While we have all read the plethora of articles on the alarmingly increasing rate of autism diagnoses, we’ve begun to stray from the imminently important task of creating a safety net for people who are living with autism in their lives right NOW. Unlike most people affected by a life with autism, I had the education and financial wherewithal to be lucky enough to diagnose my son Julian at the early age of 14 months, and immediately begin privately & publicly funded extraordinary intervention programs. These programs had a profoundly positive effect on my son and his ability to cope with his myriad of symptoms and afflictions that make the world a very difficult place for him to survive, maneuver, and operate within. There are countless types of treatments and drugs to choose from, and most can be very expensive and extraordinarily time consuming. My son has taken part in intensive intervention programs including, but not limited to: speech therapy, physical therapy, occupational therapy, social interaction groups, neurological assessments and treatment, behavioral assessments and treatment, private therapists, and drug therapy experts. The list of interventions and therapies he has had since his diagnosis seems endless and daunting. The seemingly infinite therapies I took Julian to had a mental, emotional and physical toll on me, even with the fact that I thankfully could afford all these interventions and therapies. What about all the people, however, that cannot afford for one reason or another to provide as I was able to for my son? What happens to all the people that are not or were not as fortunate as I was?

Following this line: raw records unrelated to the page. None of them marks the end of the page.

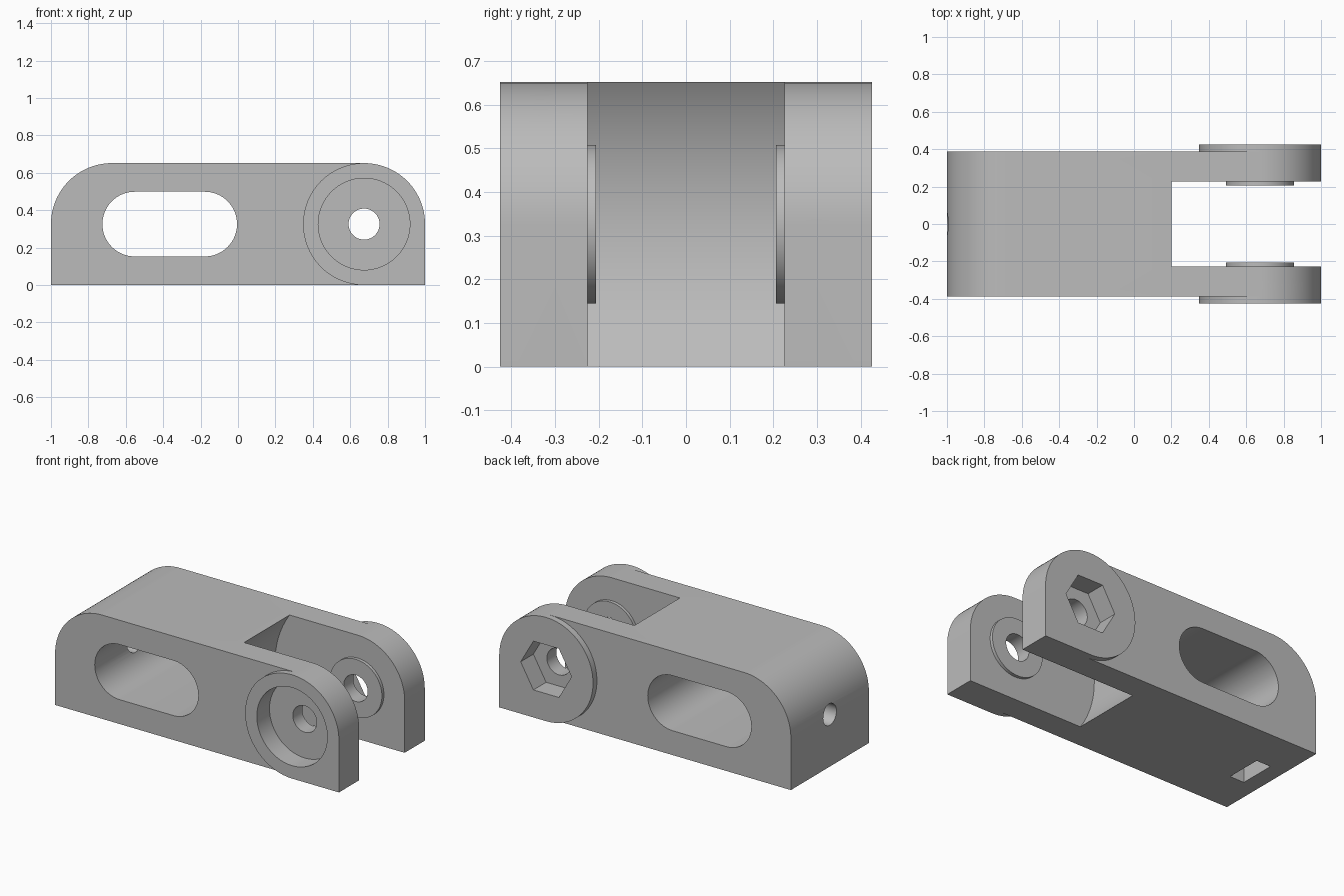
import bpy
import bmesh
from math import cos, sin, pi
from mathutils import Matrix

cube = bpy.data.objects.get("Cube")
if cube:
    bpy.data.objects.remove(cube, do_unlink=True)

R = 0.326             # end radius, also half the height
PX, PZ = 1 - R, R     # pivot axis
HALF = 0.387          # half width of the main body
OUTER = 0.426         # half width over the bosses
GAP = 0.226           # half width of the fork gap

grey = bpy.data.materials.new("Plain grey")
grey.use_nodes = True
grey.diffuse_color = (0.5, 0.5, 0.5, 1)
grey.node_tree.nodes["Principled BSDF"].inputs["Base Color"].default_value = (0.5, 0.5, 0.5, 1)


def arc(cx, cz, r, start, end, n):
    """Points on an arc, angles in units of pi."""
    return [(cx + r * cos(pi * (start + (end - start) * i / n)),
             cz + r * sin(pi * (start + (end - start) * i / n))) for i in range(n + 1)]


def circle(r, n=96, cx=PX, cz=PZ):
    return arc(cx, cz, r, 0, 2, n)[:-1]


def prism(name, outline, y0, y1):
    """Extrude an x-z outline along y."""
    bm = bmesh.new()
    face = bm.faces.new([bm.verts.new((x, y0, z)) for x, z in outline])
    new = bmesh.ops.extrude_face_region(bm, geom=[face])["geom"]
    bmesh.ops.translate(bm, vec=(0, y1 - y0, 0),
                        verts=[v for v in new if isinstance(v, bmesh.types.BMVert)])
    bmesh.ops.recalc_face_normals(bm, faces=bm.faces)
    mesh = bpy.data.meshes.new(name)
    bm.to_mesh(mesh)
    bm.free()
    mesh.materials.append(grey)
    obj = bpy.data.objects.new(name, mesh)
    bpy.context.collection.objects.link(obj)
    return obj


def combine(target, tool, operation):
    """Apply a boolean and remove the tool."""
    mod = target.modifiers.new("Boolean", 'BOOLEAN')
    mod.operation, mod.solver, mod.object = operation, 'EXACT', tool
    bpy.context.view_layer.objects.active = target
    bpy.ops.object.modifier_apply(modifier=mod.name)
    bpy.data.objects.remove(tool, do_unlink=True)


# Main body: flat bottom, rounded upper ends
right_top = arc(PX, PZ, R, 0, 0.5, 24)
left_top = arc(-PX, PZ, R, 0.5, 1, 24)
body = prism("fork_link", [(-1, 0), (1, 0)] + right_top + left_top, -HALF, HALF)

# Concave fork gap
combine(body, prism("gap_cutter", circle(0.575, 128), -GAP, GAP), 'DIFFERENCE')

# Outer bosses with a square lower corner, and inner spacer rings
boss = [(PX, 0), (1, 0)] + right_top + arc(PX, PZ, R, 0.5, 1.5, 48)[1:-1]
for side in (-1, 1):
    combine(body, prism("boss", boss, side * 0.3, side * OUTER), 'UNION')
    combine(body, prism("spacer_ring", circle(0.182), side * 0.206, side * 0.28), 'UNION')

# Long side slot
slot = arc(-0.178, PZ, 0.173, -0.5, 0.5, 32) + arc(-0.552, PZ, 0.173, 0.5, 1.5, 32)
cutters = [
    prism("slot_cutter", slot, -1, 1),
    prism("pivot_hole_cutter", circle(0.083, 48), -1, 1),
    prism("bolt_head_cutter", circle(0.245), -1, -0.3),
    prism("hex_nut_cutter", circle(0.177, 6), 0.3, 1),
    # Nut pocket open at the bottom
    prism("nut_pocket_cutter", [(-0.895, -0.1), (-0.795, -0.1), (-0.795, 0.44), (-0.895, 0.44)],
          -0.115, 0.115),
]

# Screw hole through the rounded end into the slot
screw = prism("screw_hole_cutter", circle(0.066, 32, 0, 0), 0.6, 1.2)
screw.data.transform(Matrix.Translation((0, 0, PZ)) @ Matrix.Rotation(pi / 2, 4, 'Z'))
cutters.append(screw)

for cutter in cutters:
    combine(body, cutter, 'DIFFERENCE')

bpy.ops.object.select_all(action='DESELECT')
body.select_set(True)
bpy.context.view_layer.objects.active = body
bpy.ops.object.shade_smooth_by_angle(angle=pi / 6)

My experience in being able to provide for my son’s needs is not the case for most parents and care takers of those affected by autism. Although the age for diagnoses is thankfully decreasing, there are still many children who are not being diagnosed early on in their lives when it is most critical, and subsequently not receiving the treatment they need because their families are unable to afford it. In 2007 the CDC estimated that 1 in 150 children had an ASD (autism spectrum disorder). However, the CDC just reported in extensive findings that as of March 2012, the rate of autism had risen to one in 88. One in 54 in boys compared to 1 in 252 for girls were diagnosed with ASD. The largest increases were in minorities (Hispanic (110 percent) and black (91 percent)). The astounding increases highlight that children of low-income families are less likely to be diagnosed, or only diagnosed when it is too late to make the biggest impact on their well-being.

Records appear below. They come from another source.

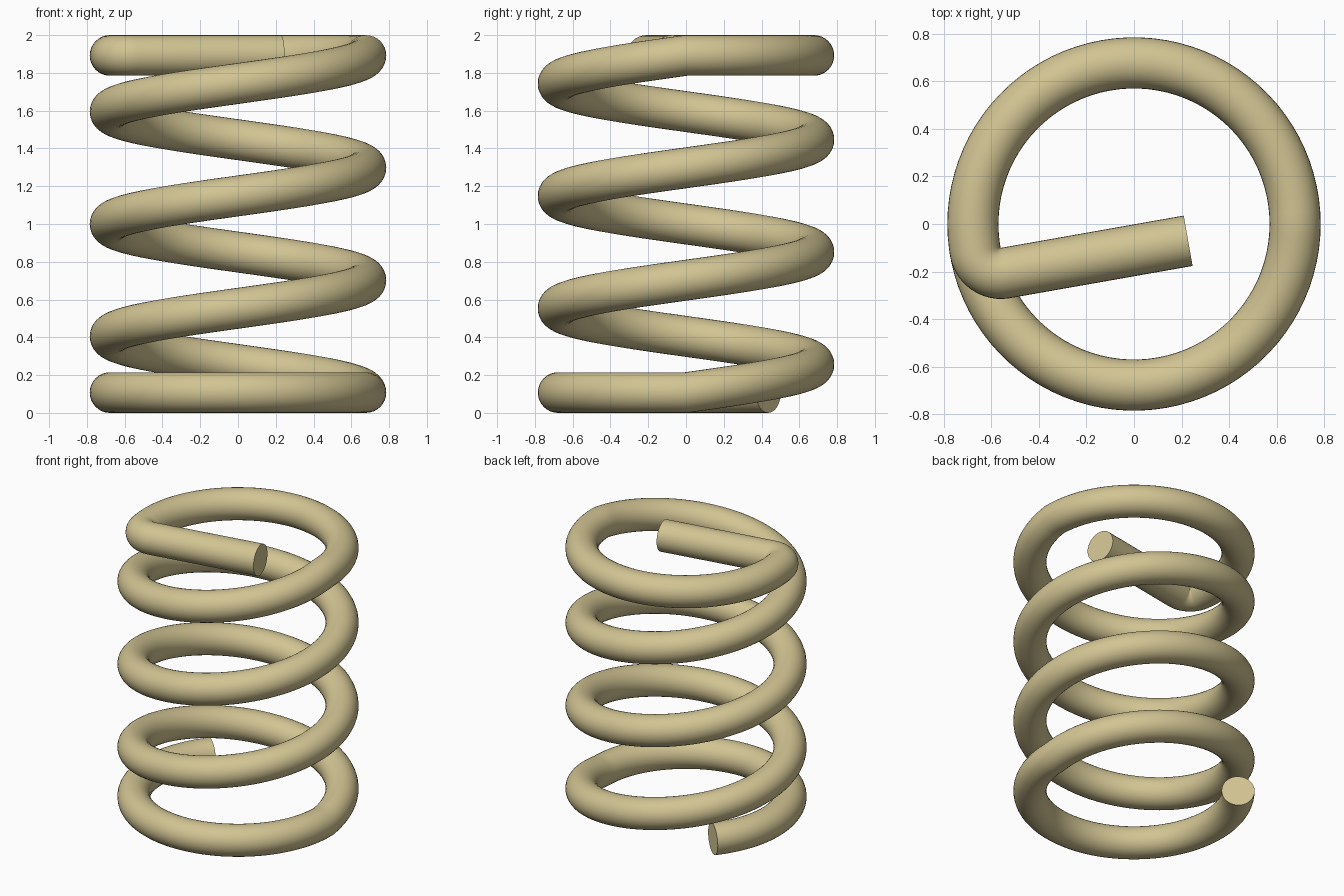
import bpy, bmesh, math
from mathutils import Vector

cube = bpy.data.objects.get("Cube")
if cube:
    bpy.data.objects.remove(cube, do_unlink=True)

WIRE = 0.1075              # wire radius
COIL = 0.6775              # coil centre-line radius
LOW, HIGH = WIRE, 2 - WIRE
TURNS = 3
BEND = 0.109               # elbow radius


def on_coil(deg, z):
    a = math.radians(deg)
    return Vector((COIL * math.cos(a), COIL * math.sin(a), z))


# Flat bottom coil, rising helix, flat top coil
path = [on_coil(d, LOW) for d in range(-220, 0, 4)]
path += [on_coil(d, LOW + (HIGH - LOW) * d / (360 * TURNS)) for d in range(0, 360 * TURNS, 4)]
path += [on_coil(d, HIGH) for d in range(0, 190, 4)]

# Tight elbow turning inward, then the straight arm
a = math.radians(190)
outward = Vector((math.cos(a), math.sin(a), 0))
along = Vector((-math.sin(a), math.cos(a), 0))
centre = outward * (COIL - BEND) + Vector((0, 0, HIGH))
for i in range(13):
    t = math.pi / 2 * i / 12
    path.append(centre + BEND * (outward * math.cos(t) + along * math.sin(t)))
path.append(path[-1] - outward * (COIL - BEND + 0.212))

# Round wire swept along the path
curve = bpy.data.curves.new("spring_wire", "CURVE")
curve.dimensions = "3D"
curve.twist_mode = "Z_UP"
curve.bevel_depth = WIRE
curve.bevel_resolution = 14
curve.use_fill_caps = True
spline = curve.splines.new("POLY")
spline.points.add(len(path) - 1)
for point, co in zip(spline.points, path):
    point.co = (*co, 1)
spring = bpy.data.objects.new("spring_wire", curve)
bpy.context.collection.objects.link(spring)

bpy.ops.object.select_all(action="DESELECT")
spring.select_set(True)
bpy.context.view_layer.objects.active = spring
bpy.ops.object.convert(target="MESH")
spring = bpy.context.object
spring.name = "spring_wire"

# Weld the end caps and point normals outward
bm = bmesh.new()
bm.from_mesh(spring.data)
bmesh.ops.remove_doubles(bm, verts=bm.verts, dist=0.0001)
bmesh.ops.recalc_face_normals(bm, faces=bm.faces)
bm.to_mesh(spring.data)
bm.free()
bpy.ops.object.shade_smooth_by_angle(angle=math.radians(40))

# Pale brass colour
brass = bpy.data.materials.new("pale_brass")
brass.use_nodes = True
colour = (0.64, 0.55, 0.29, 1)
brass.diffuse_color = colour
brass.node_tree.nodes["Principled BSDF"].inputs["Base Color"].default_value = colour
spring.data.materials.clear()
spring.data.materials.append(brass)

The Department of Developmental Services in California grouped diagnosed children as low-functioning, high-functioning and “bloomers” who start out as low-functioning and rapidly progress to being high-functioning. A new study tracking nearly 7,000 autistic children born between 1992 and 2001 in California showed that mothers of children who bloom tended to be more educated and not minorities. This suggests that low-income immigrant or minority families may not be receiving the services and support for their children that educated, affluent parents are able to access more easily. I’m not surprised, and we certainly did not need a study to figure that out! After diagnosis, the on-going therapy can cost hundreds of thousands of dollars. In addition to cost for treatment & household items, carers of autism are often times unable to work because of the attention that a child may need.
Fixing these income and education disparities in who is able to get early intervention and treatment for autism is critical. Although autism can be diagnosed as early as 12 months of age, the CDC study clearly demonstrates that the average diagnosis is not made until four years of age. This is very bad as the sooner the diagnosis, the more effective therapy and treatment will be. For this to happen, we need to focus on fundraising and a platform to provide the same opportunity of diagnosis and quality of service & care for all children nationally. This is the reason that Tim Welsh and I formed AutismAid (www.autismaid.org, www.facebook.com/autismaid).
AutismAid’s goal is to be an umbrella for autism organizations and supporters across the globe to unify and gather under for support. Additionally we wish to refocus education on key issues in autism and the mobilization of communities to create a sustainable safety net, effectively providing a balance of services in the community that we feel have not been adequate. We are not attempting to be another non-profit that only serves a particular denomination, but a safety net that brings other organizations under one umbrella to empower them with funding and services. AutismAid invites businesses, non-profits, the medical community, and individuals from neighborhoods around the world to participate in the cause. Our organization is prepared to change the paradigm from aware to action and care. Care means bring resources to local service support non-profit groups, ending discrimination, and saving lives. We take very seriously the urgency of need for the autism community and will lead a charge to unify and raise service levels for all. Please contact Tim Welsh or me at AutismAid.org with any thoughts, questions or comments you might have.